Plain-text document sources
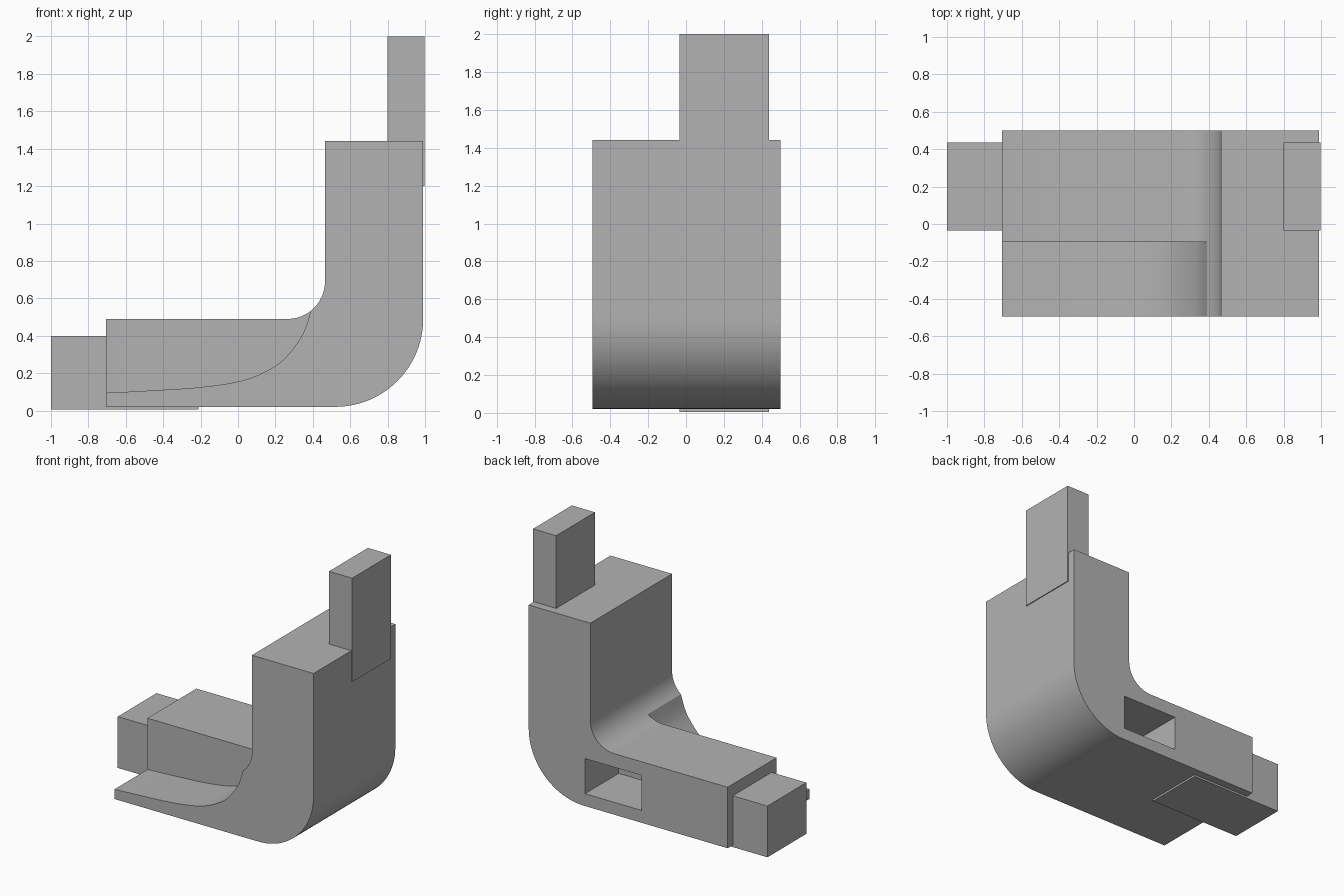
import bpy, bmesh
from math import cos, sin, pi, radians

cube = bpy.data.objects.get("Cube")
if cube:
    bpy.data.objects.remove(cube, do_unlink=True)

# Single matte grey for every part
GREY = (0.45, 0.45, 0.45, 1)
grey = bpy.data.materials.new("plain_grey")
grey.use_nodes = True
grey.diffuse_color = GREY
grey.node_tree.nodes["Principled BSDF"].inputs["Base Color"].default_value = GREY


def extrude(name, profile, y0, y1):
    """Solid made by sweeping an x-z outline from y0 to y1."""
    bm = bmesh.new()
    face = bm.faces.new([bm.verts.new((x, y0, z)) for x, z in profile])
    swept = bmesh.ops.extrude_face_region(bm, geom=[face])["geom"]
    verts = [g for g in swept if isinstance(g, bmesh.types.BMVert)]
    bmesh.ops.translate(bm, verts=verts, vec=(0, y1 - y0, 0))
    bmesh.ops.recalc_face_normals(bm, faces=bm.faces)
    mesh = bpy.data.meshes.new(name)
    bm.to_mesh(mesh)
    bm.free()
    mesh.materials.append(grey)
    ob = bpy.data.objects.new(name, mesh)
    bpy.context.collection.objects.link(ob)
    return ob


def block(name, x0, x1, y0, y1, z0, z1):
    return extrude(name, [(x0, z0), (x1, z0), (x1, z1), (x0, z1)], y0, y1)


def arc(cx, cz, r, a0, a1, n=24):
    angles = [radians(a0 + (a1 - a0) * i / n) for i in range(n + 1)]
    return [(cx + r * cos(a), cz + r * sin(a)) for a in angles]


def smooth_curve(pts, n=6):
    """Catmull-Rom curve through the points."""
    p = [pts[0]] + pts + [pts[-1]]
    out = []
    for a, b, c, d in zip(p, p[1:], p[2:], p[3:]):
        for i in range(n):
            t = i / n
            out.append(tuple(
                b[k] + 0.5 * t * (c[k] - a[k]
                + t * (2 * a[k] - 5 * b[k] + 4 * c[k] - d[k]
                + t * (3 * (b[k] - c[k]) + d[k] - a[k]))) for k in (0, 1)))
    return out + [pts[-1]]


# L-shaped body with rounded elbow
outline = [(-0.705, 0.02)] + arc(0.52, 0.49, 0.47, -90, 0)
outline += [(0.99, 1.44), (0.465, 1.44)]
outline += arc(0.265, 0.69, 0.2, 0, -90) + [(-0.705, 0.49)]
body = extrude("elbow_body", outline, -0.495, 0.5)

# Curved step along the front and rectangular pocket in the back
scoop = smooth_curve([(-0.9, 0.088), (-0.705, 0.095), (-0.45, 0.108), (-0.2, 0.125),
                      (0, 0.155), (0.13, 0.2), (0.235, 0.265), (0.32, 0.365),
                      (0.36, 0.44), (0.39, 0.535)])
scoop += [(0.41, 0.62), (0.41, 0.8), (-0.9, 0.8)]
cutters = [extrude("step_cutter", scoop, -0.7, -0.095),
           block("pocket_cutter", 0.03, 0.51, 0.09, 0.7, 0.115, 0.385)]
for cutter in cutters:
    cutter.hide_render = True
    cutter.hide_set(True)
    mod = body.modifiers.new(cutter.name, "BOOLEAN")
    mod.operation = "DIFFERENCE"
    mod.solver = "EXACT"
    mod.object = cutter

# Bake the cuts so the shading can be set on the final surface
bpy.context.view_layer.update()
graph = bpy.context.evaluated_depsgraph_get()
baked = bpy.data.meshes.new_from_object(body.evaluated_get(graph))
body.modifiers.clear()
body.data = baked
for cutter in cutters:
    bpy.data.objects.remove(cutter, do_unlink=True)

# Square pegs at both ends, set slightly proud of the body
block("upper_peg", 0.80, 0.997, -0.035, 0.437, 1.2, 2.0)
block("lower_peg", -1.0, -0.21, -0.035, 0.437, 0.005, 0.4)

bpy.ops.object.select_all(action="DESELECT")
body.select_set(True)
bpy.context.view_layer.objects.active = body
bpy.ops.object.shade_smooth_by_angle(angle=radians(30))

■ PROBLEM DESCRIPTION ■
Copy every line of the data word for word, omitting the images.

■ RESPONSE AREA ■
import bpy, bmesh
from math import cos, sin, pi, radians

cube = bpy.data.objects.get("Cube")
if cube:
    bpy.data.objects.remove(cube, do_unlink=True)

# Single matte grey for every part
GREY = (0.45, 0.45, 0.45, 1)
grey = bpy.data.materials.new("plain_grey")
grey.use_nodes = True
grey.diffuse_color = GREY
grey.node_tree.nodes["Principled BSDF"].inputs["Base Color"].default_value = GREY


def extrude(name, profile, y0, y1):
    """Solid made by sweeping an x-z outline from y0 to y1."""
    bm = bmesh.new()
    face = bm.faces.new([bm.verts.new((x, y0, z)) for x, z in profile])
    swept = bmesh.ops.extrude_face_region(bm, geom=[face])["geom"]
    verts = [g for g in swept if isinstance(g, bmesh.types.BMVert)]
    bmesh.ops.translate(bm, verts=verts, vec=(0, y1 - y0, 0))
    bmesh.ops.recalc_face_normals(bm, faces=bm.faces)
    mesh = bpy.data.meshes.new(name)
    bm.to_mesh(mesh)
    bm.free()
    mesh.materials.append(grey)
    ob = bpy.data.objects.new(name, mesh)
    bpy.context.collection.objects.link(ob)
    return ob


def block(name, x0, x1, y0, y1, z0, z1):
    return extrude(name, [(x0, z0), (x1, z0), (x1, z1), (x0, z1)], y0, y1)


def arc(cx, cz, r, a0, a1, n=24):
    angles = [radians(a0 + (a1 - a0) * i / n) for i in range(n + 1)]
    return [(cx + r * cos(a), cz + r * sin(a)) for a in angles]


def smooth_curve(pts, n=6):
    """Catmull-Rom curve through the points."""
    p = [pts[0]] + pts + [pts[-1]]
    out = []
    for a, b, c, d in zip(p, p[1:], p[2:], p[3:]):
        for i in range(n):
            t = i / n
            out.append(tuple(
                b[k] + 0.5 * t * (c[k] - a[k]
                + t * (2 * a[k] - 5 * b[k] + 4 * c[k] - d[k]
                + t * (3 * (b[k] - c[k]) + d[k] - a[k]))) for k in (0, 1)))
    return out + [pts[-1]]


# L-shaped body with rounded elbow
outline = [(-0.705, 0.02)] + arc(0.52, 0.49, 0.47, -90, 0)
outline += [(0.99, 1.44), (0.465, 1.44)]
outline += arc(0.265, 0.69, 0.2, 0, -90) + [(-0.705, 0.49)]
body = extrude("elbow_body", outline, -0.495, 0.5)

# Curved step along the front and rectangular pocket in the back
scoop = smooth_curve([(-0.9, 0.088), (-0.705, 0.095), (-0.45, 0.108), (-0.2, 0.125),
                      (0, 0.155), (0.13, 0.2), (0.235, 0.265), (0.32, 0.365),
                      (0.36, 0.44), (0.39, 0.535)])
scoop += [(0.41, 0.62), (0.41, 0.8), (-0.9, 0.8)]
cutters = [extrude("step_cutter", scoop, -0.7, -0.095),
           block("pocket_cutter", 0.03, 0.51, 0.09, 0.7, 0.115, 0.385)]
for cutter in cutters:
    cutter.hide_render = True
    cutter.hide_set(True)
    mod = body.modifiers.new(cutter.name, "BOOLEAN")
    mod.operation = "DIFFERENCE"
    mod.solver = "EXACT"
    mod.object = cutter

# Bake the cuts so the shading can be set on the final surface
bpy.context.view_layer.update()
graph = bpy.context.evaluated_depsgraph_get()
baked = bpy.data.meshes.new_from_object(body.evaluated_get(graph))
body.modifiers.clear()
body.data = baked
for cutter in cutters:
    bpy.data.objects.remove(cutter, do_unlink=True)

# Square pegs at both ends, set slightly proud of the body
block("upper_peg", 0.80, 0.997, -0.035, 0.437, 1.2, 2.0)
block("lower_peg", -1.0, -0.21, -0.035, 0.437, 0.005, 0.4)

bpy.ops.object.select_all(action="DESELECT")
body.select_set(True)
bpy.context.view_layer.objects.active = body
bpy.ops.object.shade_smooth_by_angle(angle=radians(30))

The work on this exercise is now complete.